**About this exercise:**
Please copy every line below that contains the string "hall".

**The records:**

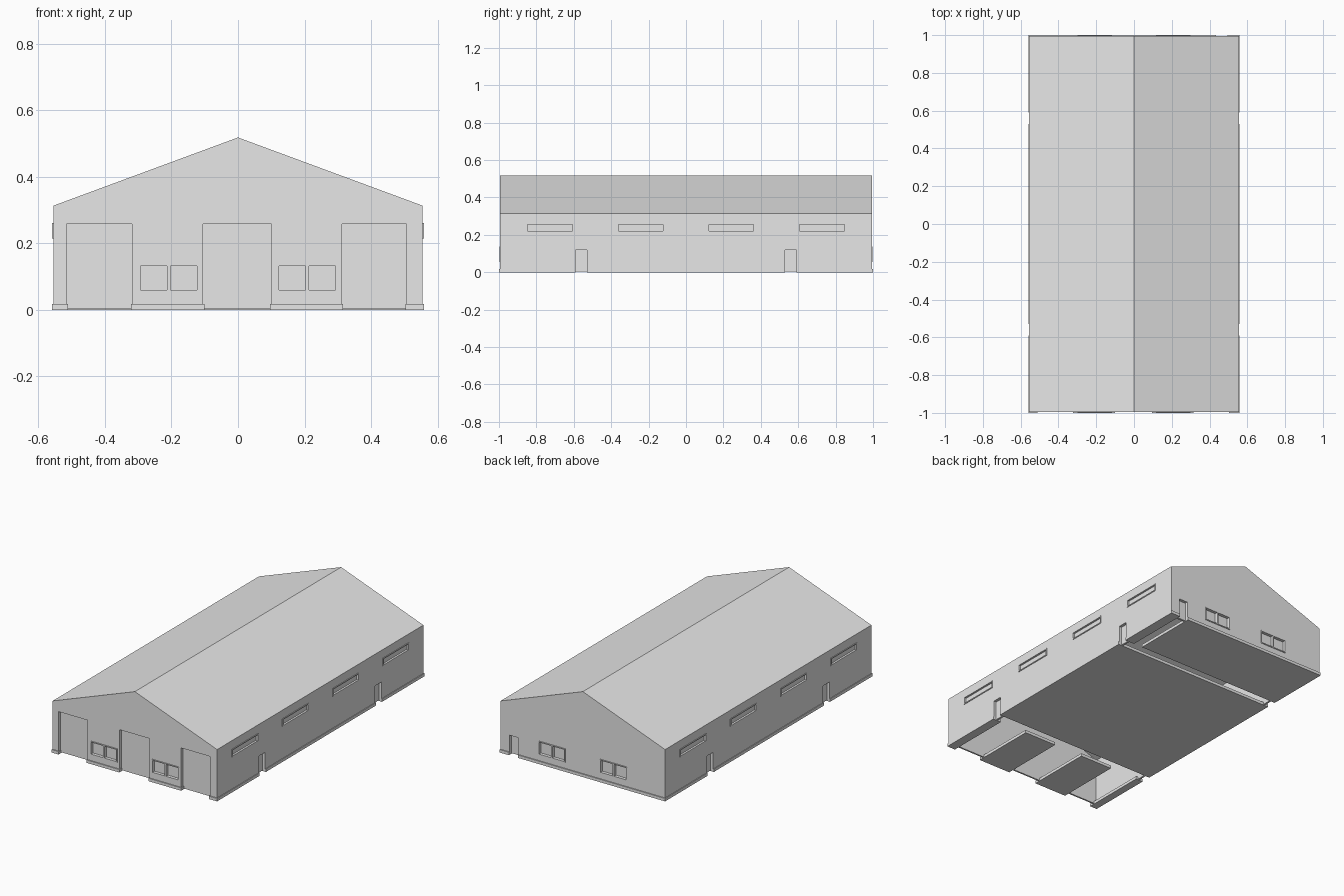
import bpy
import bmesh
from mathutils import Matrix, Vector

default = bpy.data.objects.get("Cube")
if default:
    bpy.data.objects.remove(default, do_unlink=True)

grey = bpy.data.materials.new("light_grey")
grey.use_nodes = True
grey.diffuse_color = (0.8, 0.8, 0.8, 1)
grey.node_tree.nodes["Principled BSDF"].inputs["Base Color"].default_value = (0.8, 0.8, 0.8, 1)

HX, HY = 0.555, 0.994       # wall half sizes
EAVES, RIDGE = 0.313, 0.518
WALL, LIP = 0.03, 0.004     # wall thickness, trim projection
BASE = 0.004                # underside of walls


def make(name, bm):
    bmesh.ops.recalc_face_normals(bm, faces=bm.faces)
    mesh = bpy.data.meshes.new(name)
    bm.to_mesh(mesh)
    bm.free()
    mesh.materials.append(grey)
    obj = bpy.data.objects.new(name, mesh)
    bpy.context.collection.objects.link(obj)
    return obj


def boxes(name, spans):
    """One object made of boxes, each given as ((x0, x1), (y0, y1), (z0, z1))."""
    bm = bmesh.new()
    for span in spans:
        low = Vector([min(s) for s in span])
        high = Vector([max(s) for s in span])
        place = Matrix.Translation((low + high) / 2) @ Matrix.Diagonal((*(high - low), 1))
        bmesh.ops.create_cube(bm, size=1, matrix=place)
    return make(name, bm)


def gable(name, half_x, half_y, bottom, eaves, ridge):
    """Pitched-roof prism running along y."""
    bm = bmesh.new()
    profile = [(-half_x, bottom), (half_x, bottom), (half_x, eaves), (0, ridge), (-half_x, eaves)]
    face = bm.faces.new([bm.verts.new((x, -half_y, z)) for x, z in profile])
    out = bmesh.ops.extrude_face_region(bm, geom=[face])
    moved = [v for v in out["geom"] if isinstance(v, bmesh.types.BMVert)]
    bmesh.ops.translate(bm, verts=moved, vec=(0, 2 * half_y, 0))
    return make(name, bm)


def cut(target, cutter):
    mod = target.modifiers.new("cut", "BOOLEAN")
    mod.operation = "DIFFERENCE"
    mod.solver = "EXACT"
    mod.object = cutter
    cutter.hide_render = True
    bpy.context.view_layer.objects.active = target
    bpy.ops.object.modifier_apply(modifier=mod.name)
    bpy.data.objects.remove(cutter, do_unlink=True)


def on_wall(axis, side, along, height, inner, outer):
    """Box on a wall, reaching from inner depth to outer projection."""
    face = HX if axis == "x" else HY
    depth = (side * (face - inner), side * (face + outer))
    return (depth, along, height) if axis == "x" else (along, depth, height)


def frame(axis, side, along, height, edge):
    """Four trim bars around an opening."""
    (a, b), (c, d) = along, height
    bars = [((a - edge, b + edge), (c - edge, c)), ((a - edge, b + edge), (d, d + edge)),
            ((a - edge, a), (c, d)), ((b, b + edge), (c, d))]
    return [on_wall(axis, side, u, v, 0.005, LIP) for u, v in bars]


# Hollow hall with its roof
hall = gable("hall_walls_and_roof", HX, HY, BASE, EAVES, RIDGE)
cut(hall, gable("cavity", HX - WALL, HY - WALL, -0.1, EAVES - 0.02, RIDGE - WALL))

openings, frames = [], []

# Large front gates
GATES = [(-0.515, -0.318), (-0.105, 0.1), (0.312, 0.507)]
for span in GATES:
    openings.append(on_wall("y", -1, span, (-0.05, 0.258), 0.02, 0.1))

# Personnel doors: two per long side and one at the back
DOOR_Y, DOOR_HALF, DOOR_TOP = 0.56, 0.03, 0.12
BACK_DOOR = (0.435, 0.495)
for side in (-1, 1):
    for y in (-DOOR_Y, DOOR_Y):
        openings.append(on_wall("x", side, (y - DOOR_HALF, y + DOOR_HALF),
                                (-0.05, DOOR_TOP), 0.018, 0.1))
openings.append(on_wall("y", 1, BACK_DOOR, (-0.05, DOOR_TOP), 0.018, 0.1))

# Paired square windows on both gable ends
SILL = (0.06, 0.132)
for side in (-1, 1):
    for x in (-0.208, 0.208):
        for pane in ((x - 0.085, x - 0.005), (x + 0.005, x + 0.085)):
            openings.append(on_wall("y", side, pane, SILL, 0.015, 0.1))
        frames += frame("y", side, (x - 0.085, x + 0.085), SILL, 0.006)
        frames.append(on_wall("y", side, (x - 0.005, x + 0.005), SILL, 0.005, LIP))

# Long high windows on the sides
HIGH = (0.22, 0.255)
for side in (-1, 1):
    for y in (-0.727, -0.242, 0.242, 0.727):
        span = (y - 0.12, y + 0.12)
        openings.append(on_wall("x", side, span, HIGH, 0.008, 0.1))
        frames += frame("x", side, span, HIGH, 0.006)

cut(hall, boxes("opening_cutters", openings))
boxes("window_frames", frames)

# Floor plinth, broken into pads by the door passages
PX, PY, TOP = HX + LIP, 1.0, (0, 0.018)
near, far = DOOR_Y - DOOR_HALF, DOOR_Y + DOOR_HALF
pads = [((-PX, PX), (-near, near), TOP)]
edges = [-PX] + [x for span in GATES for x in (span[0] + LIP, span[1] - LIP)] + [PX]
pads += [(pair, (-PY, -far), TOP) for pair in zip(edges[::2], edges[1::2])]
pads += [((-PX, BACK_DOOR[0]), (far, PY), TOP), ((BACK_DOOR[1], PX), (far, PY), TOP)]
boxes("floor_plinth", pads)
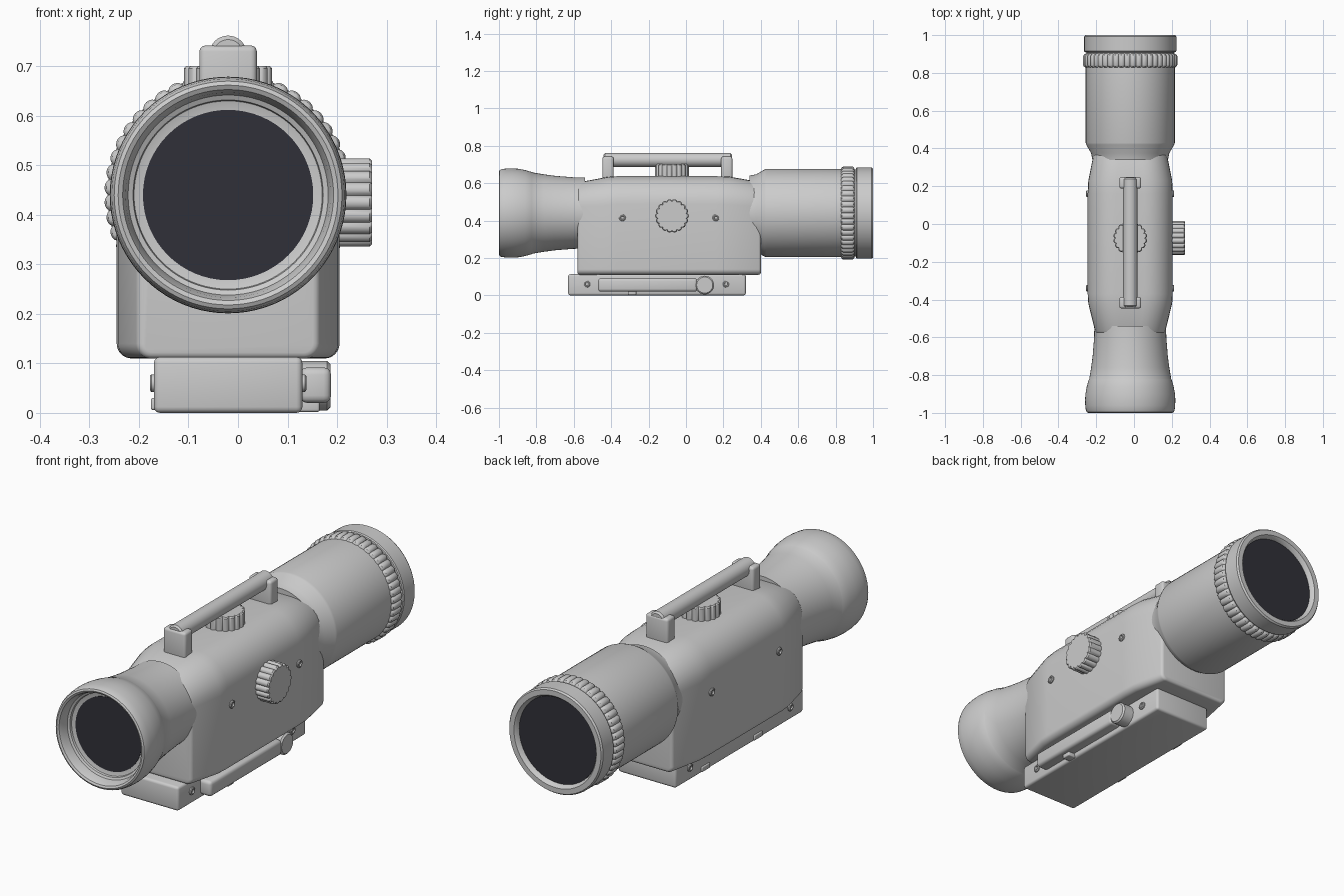
import bpy, bmesh
from math import sin, cos, pi, radians
from mathutils import Matrix, Vector

cube = bpy.data.objects.get("Cube")
if cube:
    bpy.data.objects.remove(cube, do_unlink=True)

CX, CZ = -0.02, 0.44   # optical axis


def material(name, rgb):
    m = bpy.data.materials.new(name)
    m.use_nodes = True
    m.diffuse_color = (*rgb, 1)
    m.node_tree.nodes["Principled BSDF"].inputs["Base Color"].default_value = (*rgb, 1)
    return m


GREY = material("housing grey", (0.6, 0.6, 0.6))
GLASS = material("dark glass", (0.03, 0.03, 0.04))


def finish(name, bm, mat=GREY, bevel=0, segs=3):
    bmesh.ops.recalc_face_normals(bm, faces=bm.faces)
    if bevel:
        sharp = [e for e in bm.edges if e.calc_face_angle(0) > radians(35)]
        bmesh.ops.bevel(bm, geom=sharp, offset=bevel, segments=segs,
                        profile=0.5, affect='EDGES', clamp_overlap=True)
    mesh = bpy.data.meshes.new(name)
    bm.to_mesh(mesh)
    bm.free()
    mesh.materials.append(mat)
    mesh.shade_smooth()
    mesh.set_sharp_from_angle(angle=radians(32))
    obj = bpy.data.objects.new(name, mesh)
    bpy.context.collection.objects.link(obj)
    return obj


def loft(name, rings, mat=GREY, bevel=0, segs=3):
    """Skin a list of equal-length point rings and cap both ends."""
    bm = bmesh.new()
    loops = [[bm.verts.new(p) for p in ring] for ring in rings]
    n = len(loops[0])
    for a, b in zip(loops, loops[1:]):
        for i in range(n):
            j = (i + 1) % n
            bm.faces.new((a[i], a[j], b[j], b[i]))
    bm.faces.new(loops[0])
    bm.faces.new(loops[-1])
    return finish(name, bm, mat, bevel, segs)


def turned(name, profile, origin, axis='Y', n=64, teeth=0, depth=0, mat=GREY):
    """Turn a (distance, radius) profile about an axis, optionally with ribs."""
    out = {'X': Vector((1, 0, 0)), 'Y': Vector((0, 1, 0)), 'Z': Vector((0, 0, 1))}[axis]
    u = Vector((0, 0, 1)) if axis != 'Z' else Vector((1, 0, 0))
    v = out.cross(u)
    rings = []
    for d, r in profile:
        ring = []
        for i in range(n):
            a = 2 * pi * i / n
            rr = r - depth * (1 - abs(sin(a * teeth / 2)) ** 0.6) if teeth else r
            ring.append(Vector(origin) + out * d + (u * cos(a) + v * sin(a)) * rr)
        rings.append(ring)
    return loft(name, rings, mat)


def box(name, lo, hi, bevel=0.012):
    bm = bmesh.new()
    lo, hi = Vector(lo), Vector(hi)
    bmesh.ops.create_cube(bm, size=1, matrix=Matrix.Translation((lo + hi) / 2)
                          @ Matrix.Diagonal((*(hi - lo), 1)))
    return finish(name, bm, bevel=bevel)


# Main housing: rounded shoulders, tapered at both ends
def housing_section(y, half, top, shoulder):
    pts = []
    for sx, low, r, start in ((1, True, 0.03, -90), (1, False, shoulder, 0),
                              (-1, False, shoulder, 90), (-1, True, 0.03, 180)):
        x = sx * (half - r)
        z = 0.11 + r if low else top - r
        for k in range(9):
            a = radians(start + 90 * k / 8)
            pts.append((CX + x + r * cos(a), y, z + r * sin(a)))
    return pts


loft("housing", [housing_section(*s) for s in (
    (-0.58, 0.183, 0.603, 0.13), (-0.42, 0.222, 0.633, 0.15), (-0.37, 0.225, 0.637, 0.15),
    (0.16, 0.225, 0.637, 0.15), (0.23, 0.222, 0.635, 0.15), (0.40, 0.188, 0.605, 0.13))],
    bevel=0.012)

# Eyepiece with soft rolled rim and recessed glass
turned("eyepiece", [(-0.54, 0.19), (-0.60, 0.191), (-0.70, 0.199), (-0.76, 0.207),
                    (-0.82, 0.217), (-0.823, 0.219), (-0.86, 0.230), (-0.90, 0.237), (-0.93, 0.239),
                    (-0.96, 0.238), (-0.985, 0.235), (-0.996, 0.230), (-1, 0.222),
                    (-0.995, 0.213), (-0.98, 0.207), (-0.95, 0.202), (-0.945, 0.192),
                    (-0.935, 0.190), (-0.93, 0.172)], (CX, 0, CZ), n=80)
turned("eyepiece_glass", [(-0.928, 0.172), (-0.932, 0.172)], (CX, 0, CZ), mat=GLASS)

# Objective tube, ribbed ring, end rim and glass
turned("objective_tube", [(0.34, 0.2), (0.375, 0.207), (0.42, 0.233), (0.43, 0.236),
                          (0.83, 0.236), (0.92, 0.232)], (CX, 0, CZ), n=80)
turned("ribbed_ring", [(0.828, 0.236), (0.834, 0.246), (0.842, 0.25), (0.888, 0.25),
                       (0.896, 0.246), (0.902, 0.236)], (CX, 0, CZ), n=384, teeth=48, depth=0.009)
turned("objective_rim", [(0.908, 0.23), (0.91, 0.24), (0.915, 0.244), (0.992, 0.244),
                         (1, 0.238), (1, 0.214), (0.994, 0.208), (0.975, 0.202)],
       (CX, 0, CZ), n=80)
turned("objective_glass", [(0.974, 0.202), (0.978, 0.202)], (CX, 0, CZ), mat=GLASS)

# Fluted adjustment knobs on top and on the left side
for name, axis, origin in (("top_knob", 'Z', (CX, -0.075, 0.63)),
                           ("side_knob", 'X', (0.2, -0.075, 0.425))):
    turned(name, [(0, 0.09), (0.066, 0.09), (0.071, 0.085)], origin, axis,
           n=144, teeth=18, depth=0.009)

# Carrying handle
for name, y in (("front_handle_post", -0.447), ("rear_handle_post", 0.188)):
    box(name, (CX - 0.058, y, 0.6), (CX + 0.058, y + 0.06, 0.742))
turned("handle_bar", [(-0.44, 0.03), (-0.432, 0.038), (0.237, 0.038), (0.245, 0.03)],
       (CX, 0, 0.724), n=32)

# Mounting base and clamp lever
box("mount_base", (-0.17, -0.63, 0), (0.13, 0.32, 0.113))
box("clamp_lever", (0.125, -0.47, 0.02), (0.188, 0.06, 0.092), 0.015)
turned("lever_pivot", [(0, 0.05), (0.055, 0.05), (0.062, 0.043)], (0.125, 0.1, 0.055), 'X', n=40)
box("lever_catch", (0.12, -0.31, 0.002), (0.165, -0.265, 0.03), 0.005)
for i, y in enumerate((-0.29, 0.1)):
    box(f"clamp_jaw_{i + 1}", (-0.176, y - 0.03, 0.006), (-0.16, y + 0.03, 0.03), 0.004)

# Screws with recessed sockets on both sides of the housing and the base
for part, ys, z, mid, half in (("housing", (-0.34, 0.16), 0.415, CX, 0.225),
                               ("base", (-0.53, 0.215), 0.06, -0.02, 0.15)):
    for side, word in ((1, "left"), (-1, "right")):
        for i, y in enumerate(ys):
            prof = [(-0.01, 0.018), (0.005, 0.018), (0.008, 0.014), (0.008, 0.01), (0.002, 0.008)]
            turned(f"{part}_screw_{word}_{i + 1}", [(side * d, r) for d, r in prof],
                   (mid + side * half, y, z), 'X', n=20)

**Solution to this exercise:**
# Hollow hall with its roof
hall = gable("hall_walls_and_roof", HX, HY, BASE, EAVES, RIDGE)
cut(hall, gable("cavity", HX - WALL, HY - WALL, -0.1, EAVES - 0.02, RIDGE - WALL))
cut(hall, boxes("opening_cutters", openings))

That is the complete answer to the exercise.